Collection entries
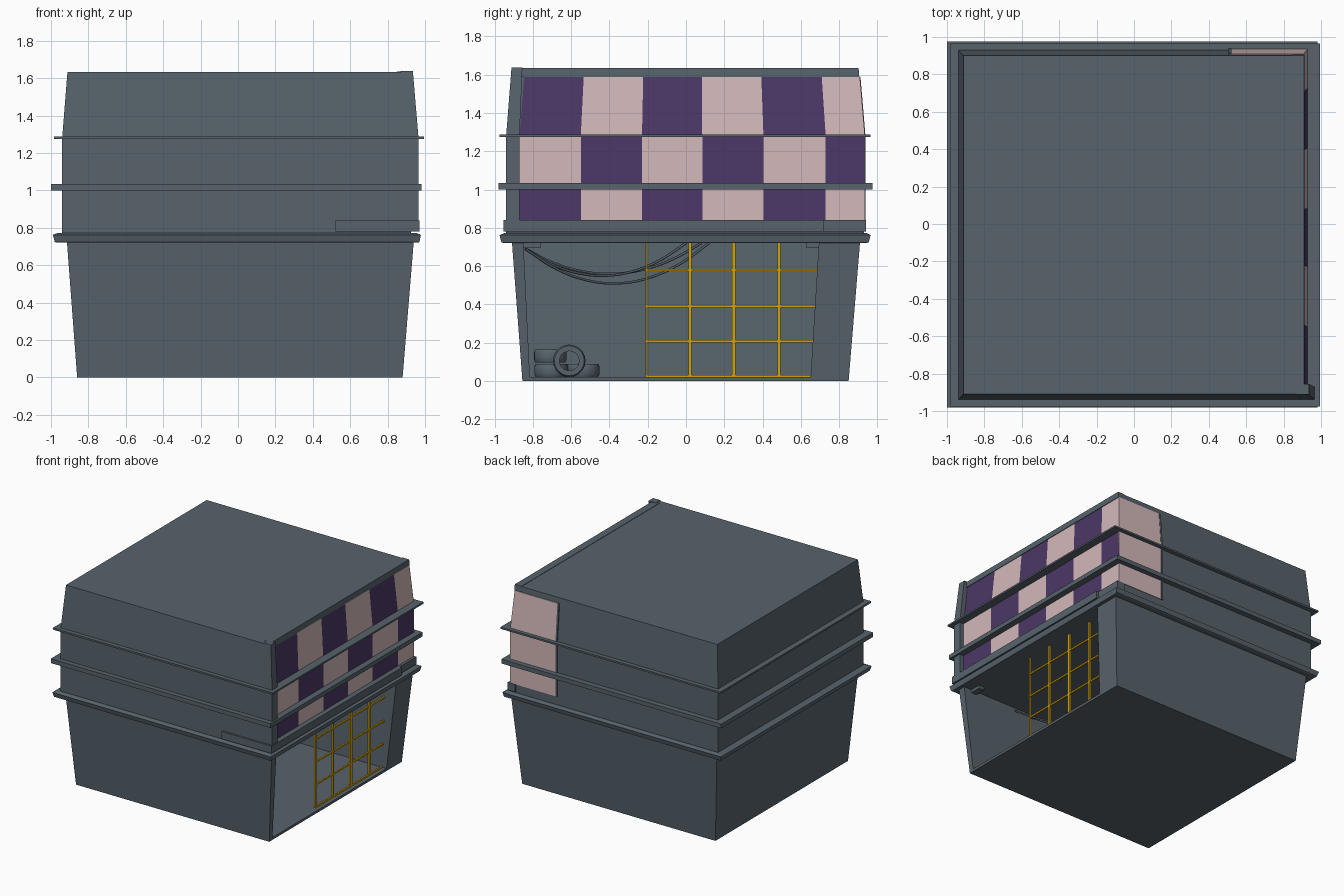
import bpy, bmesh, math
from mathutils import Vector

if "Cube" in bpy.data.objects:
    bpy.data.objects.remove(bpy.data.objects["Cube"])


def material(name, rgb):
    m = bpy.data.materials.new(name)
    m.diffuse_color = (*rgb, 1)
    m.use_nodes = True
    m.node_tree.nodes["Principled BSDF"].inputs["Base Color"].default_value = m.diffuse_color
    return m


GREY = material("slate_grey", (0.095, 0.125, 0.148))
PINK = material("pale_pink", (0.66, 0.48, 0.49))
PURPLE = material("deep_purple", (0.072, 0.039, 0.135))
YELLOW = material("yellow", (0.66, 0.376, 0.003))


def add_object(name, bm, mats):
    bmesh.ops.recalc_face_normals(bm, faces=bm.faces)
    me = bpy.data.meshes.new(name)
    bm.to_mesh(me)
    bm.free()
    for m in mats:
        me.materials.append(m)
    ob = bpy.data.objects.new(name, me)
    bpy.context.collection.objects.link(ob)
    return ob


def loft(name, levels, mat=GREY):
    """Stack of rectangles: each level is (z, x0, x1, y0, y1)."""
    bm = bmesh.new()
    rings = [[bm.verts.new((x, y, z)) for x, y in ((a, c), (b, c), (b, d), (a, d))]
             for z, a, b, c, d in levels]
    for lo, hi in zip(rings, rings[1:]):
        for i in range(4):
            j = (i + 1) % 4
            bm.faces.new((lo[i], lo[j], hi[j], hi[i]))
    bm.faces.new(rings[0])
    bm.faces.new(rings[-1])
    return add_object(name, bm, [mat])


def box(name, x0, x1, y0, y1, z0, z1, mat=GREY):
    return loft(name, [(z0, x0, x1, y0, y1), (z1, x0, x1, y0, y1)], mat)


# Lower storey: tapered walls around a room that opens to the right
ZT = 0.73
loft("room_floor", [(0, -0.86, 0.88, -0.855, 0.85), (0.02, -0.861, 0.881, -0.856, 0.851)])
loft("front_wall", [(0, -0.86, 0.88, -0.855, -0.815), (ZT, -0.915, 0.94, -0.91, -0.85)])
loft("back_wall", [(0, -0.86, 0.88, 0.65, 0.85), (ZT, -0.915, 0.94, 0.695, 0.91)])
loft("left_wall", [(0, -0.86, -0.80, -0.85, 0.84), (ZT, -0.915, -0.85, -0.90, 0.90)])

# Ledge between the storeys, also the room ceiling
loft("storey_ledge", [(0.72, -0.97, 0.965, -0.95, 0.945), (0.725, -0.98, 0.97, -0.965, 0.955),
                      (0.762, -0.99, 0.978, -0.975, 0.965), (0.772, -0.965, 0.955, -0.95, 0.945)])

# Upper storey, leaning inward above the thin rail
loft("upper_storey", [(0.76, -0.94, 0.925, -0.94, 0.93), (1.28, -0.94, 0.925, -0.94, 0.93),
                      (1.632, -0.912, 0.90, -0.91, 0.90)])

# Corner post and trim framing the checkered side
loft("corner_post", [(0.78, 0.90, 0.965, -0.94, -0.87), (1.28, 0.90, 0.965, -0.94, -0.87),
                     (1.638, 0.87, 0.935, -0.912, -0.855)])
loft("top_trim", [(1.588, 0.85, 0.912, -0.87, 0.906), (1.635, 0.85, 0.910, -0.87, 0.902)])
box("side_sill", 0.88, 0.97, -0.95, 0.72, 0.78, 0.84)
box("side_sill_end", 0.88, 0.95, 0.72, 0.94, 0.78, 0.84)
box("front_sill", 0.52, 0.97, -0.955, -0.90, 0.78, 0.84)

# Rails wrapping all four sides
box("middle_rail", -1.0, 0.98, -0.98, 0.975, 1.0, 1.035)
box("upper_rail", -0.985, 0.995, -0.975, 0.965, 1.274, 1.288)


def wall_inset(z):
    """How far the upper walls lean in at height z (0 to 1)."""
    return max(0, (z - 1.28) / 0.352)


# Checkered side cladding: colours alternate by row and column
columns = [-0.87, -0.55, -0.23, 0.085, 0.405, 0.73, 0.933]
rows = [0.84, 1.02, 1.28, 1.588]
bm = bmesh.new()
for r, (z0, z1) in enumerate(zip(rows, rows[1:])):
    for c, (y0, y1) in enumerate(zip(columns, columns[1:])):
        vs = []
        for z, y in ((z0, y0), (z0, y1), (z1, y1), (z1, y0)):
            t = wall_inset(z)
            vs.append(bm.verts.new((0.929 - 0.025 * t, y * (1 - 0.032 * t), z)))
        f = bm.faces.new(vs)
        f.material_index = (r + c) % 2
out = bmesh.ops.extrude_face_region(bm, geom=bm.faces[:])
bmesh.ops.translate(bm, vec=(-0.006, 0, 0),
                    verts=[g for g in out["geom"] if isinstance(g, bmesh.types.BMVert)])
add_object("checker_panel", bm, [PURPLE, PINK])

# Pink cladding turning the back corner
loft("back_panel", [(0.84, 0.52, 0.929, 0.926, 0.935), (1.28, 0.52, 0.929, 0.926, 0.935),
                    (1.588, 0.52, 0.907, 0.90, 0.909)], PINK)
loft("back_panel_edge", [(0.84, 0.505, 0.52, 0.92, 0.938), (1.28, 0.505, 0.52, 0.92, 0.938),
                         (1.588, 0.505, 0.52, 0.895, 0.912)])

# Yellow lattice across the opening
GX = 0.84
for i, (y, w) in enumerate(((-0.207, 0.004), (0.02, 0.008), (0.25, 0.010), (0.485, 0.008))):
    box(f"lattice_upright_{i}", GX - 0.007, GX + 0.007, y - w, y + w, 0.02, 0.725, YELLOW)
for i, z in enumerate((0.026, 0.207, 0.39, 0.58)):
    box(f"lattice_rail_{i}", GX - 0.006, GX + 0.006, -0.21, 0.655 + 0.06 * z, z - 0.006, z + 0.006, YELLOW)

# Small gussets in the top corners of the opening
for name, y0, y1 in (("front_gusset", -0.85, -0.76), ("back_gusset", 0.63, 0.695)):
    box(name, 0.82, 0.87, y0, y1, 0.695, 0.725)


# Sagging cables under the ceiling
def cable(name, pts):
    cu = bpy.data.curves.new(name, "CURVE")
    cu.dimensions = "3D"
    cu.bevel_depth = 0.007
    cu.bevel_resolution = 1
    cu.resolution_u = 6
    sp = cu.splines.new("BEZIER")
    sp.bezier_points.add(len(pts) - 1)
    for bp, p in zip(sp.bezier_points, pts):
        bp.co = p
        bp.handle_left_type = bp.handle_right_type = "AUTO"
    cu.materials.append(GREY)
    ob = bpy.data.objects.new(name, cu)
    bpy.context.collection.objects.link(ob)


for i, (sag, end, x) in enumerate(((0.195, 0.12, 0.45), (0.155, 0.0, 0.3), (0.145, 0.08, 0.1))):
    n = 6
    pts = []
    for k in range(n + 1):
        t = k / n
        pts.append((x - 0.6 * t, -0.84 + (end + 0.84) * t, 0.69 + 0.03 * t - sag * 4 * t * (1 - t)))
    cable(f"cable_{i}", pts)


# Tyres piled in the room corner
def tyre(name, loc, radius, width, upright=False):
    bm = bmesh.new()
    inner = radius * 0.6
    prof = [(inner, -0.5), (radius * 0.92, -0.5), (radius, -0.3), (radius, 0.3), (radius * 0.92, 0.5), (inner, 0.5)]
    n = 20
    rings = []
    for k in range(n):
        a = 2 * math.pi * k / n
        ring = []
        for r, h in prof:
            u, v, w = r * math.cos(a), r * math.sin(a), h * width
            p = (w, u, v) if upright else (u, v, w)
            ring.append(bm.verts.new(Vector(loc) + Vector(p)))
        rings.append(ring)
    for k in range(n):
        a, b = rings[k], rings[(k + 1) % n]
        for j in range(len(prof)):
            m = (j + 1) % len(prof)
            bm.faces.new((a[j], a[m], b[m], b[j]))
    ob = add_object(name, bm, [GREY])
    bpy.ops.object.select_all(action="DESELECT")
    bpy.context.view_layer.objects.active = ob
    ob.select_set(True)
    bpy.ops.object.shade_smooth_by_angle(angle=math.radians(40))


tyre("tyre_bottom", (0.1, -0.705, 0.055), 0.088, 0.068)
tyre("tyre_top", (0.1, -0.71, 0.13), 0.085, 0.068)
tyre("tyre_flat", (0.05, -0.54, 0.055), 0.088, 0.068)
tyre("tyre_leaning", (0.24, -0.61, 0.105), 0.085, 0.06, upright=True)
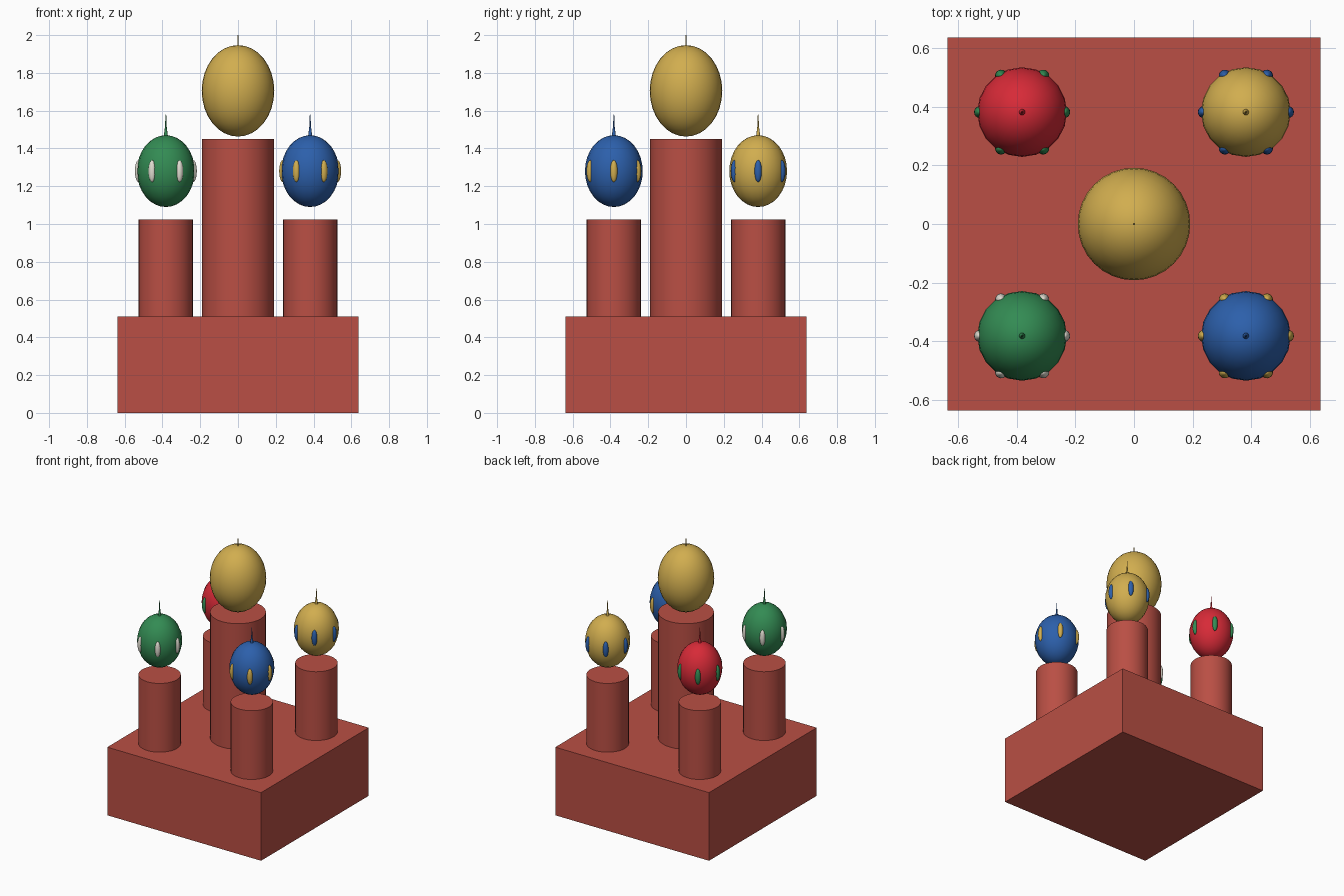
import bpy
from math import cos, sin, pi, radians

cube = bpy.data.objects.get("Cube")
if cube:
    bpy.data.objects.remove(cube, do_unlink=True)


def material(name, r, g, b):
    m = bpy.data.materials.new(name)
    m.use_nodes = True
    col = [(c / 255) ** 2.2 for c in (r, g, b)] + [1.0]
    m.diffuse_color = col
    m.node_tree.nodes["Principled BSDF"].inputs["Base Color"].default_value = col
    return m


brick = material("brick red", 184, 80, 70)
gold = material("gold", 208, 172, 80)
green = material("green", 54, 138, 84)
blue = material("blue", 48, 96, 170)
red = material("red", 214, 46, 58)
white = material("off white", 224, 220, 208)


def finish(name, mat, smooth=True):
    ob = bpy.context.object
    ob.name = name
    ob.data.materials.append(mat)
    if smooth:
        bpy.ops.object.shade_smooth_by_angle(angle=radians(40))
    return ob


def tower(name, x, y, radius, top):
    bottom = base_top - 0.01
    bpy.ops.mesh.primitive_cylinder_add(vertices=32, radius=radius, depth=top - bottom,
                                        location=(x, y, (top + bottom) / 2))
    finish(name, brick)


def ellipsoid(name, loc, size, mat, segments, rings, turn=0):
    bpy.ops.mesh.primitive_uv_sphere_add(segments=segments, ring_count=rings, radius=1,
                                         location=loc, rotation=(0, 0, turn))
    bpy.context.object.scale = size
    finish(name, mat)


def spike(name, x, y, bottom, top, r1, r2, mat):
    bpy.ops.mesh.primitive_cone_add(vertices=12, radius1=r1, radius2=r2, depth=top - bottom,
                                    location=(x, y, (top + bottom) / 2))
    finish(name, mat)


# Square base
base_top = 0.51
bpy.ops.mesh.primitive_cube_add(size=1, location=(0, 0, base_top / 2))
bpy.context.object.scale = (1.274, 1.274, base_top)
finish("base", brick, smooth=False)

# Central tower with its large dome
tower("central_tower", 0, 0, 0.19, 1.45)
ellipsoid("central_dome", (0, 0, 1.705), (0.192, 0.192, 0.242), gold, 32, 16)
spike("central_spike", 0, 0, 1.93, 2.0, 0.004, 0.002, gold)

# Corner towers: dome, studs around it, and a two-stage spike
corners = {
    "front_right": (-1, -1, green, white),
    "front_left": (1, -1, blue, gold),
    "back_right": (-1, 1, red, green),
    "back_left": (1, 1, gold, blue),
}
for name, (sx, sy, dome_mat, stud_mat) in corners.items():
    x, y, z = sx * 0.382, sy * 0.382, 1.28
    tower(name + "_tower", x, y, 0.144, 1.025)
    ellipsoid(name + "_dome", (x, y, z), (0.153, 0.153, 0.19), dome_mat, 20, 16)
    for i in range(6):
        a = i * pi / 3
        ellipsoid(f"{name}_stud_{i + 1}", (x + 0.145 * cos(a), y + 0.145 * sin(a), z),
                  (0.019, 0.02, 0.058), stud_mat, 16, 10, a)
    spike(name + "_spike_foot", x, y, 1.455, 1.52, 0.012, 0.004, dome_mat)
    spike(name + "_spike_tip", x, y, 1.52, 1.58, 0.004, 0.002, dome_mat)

## WHAT TO DO
Among the records above, find the lines where the word "materials" appears and copy them.

## RESULT
    m = bpy.data.materials.new(name)
        me.materials.append(m)
    cu.materials.append(GREY)
    m = bpy.data.materials.new(name)
    ob.data.materials.append(mat)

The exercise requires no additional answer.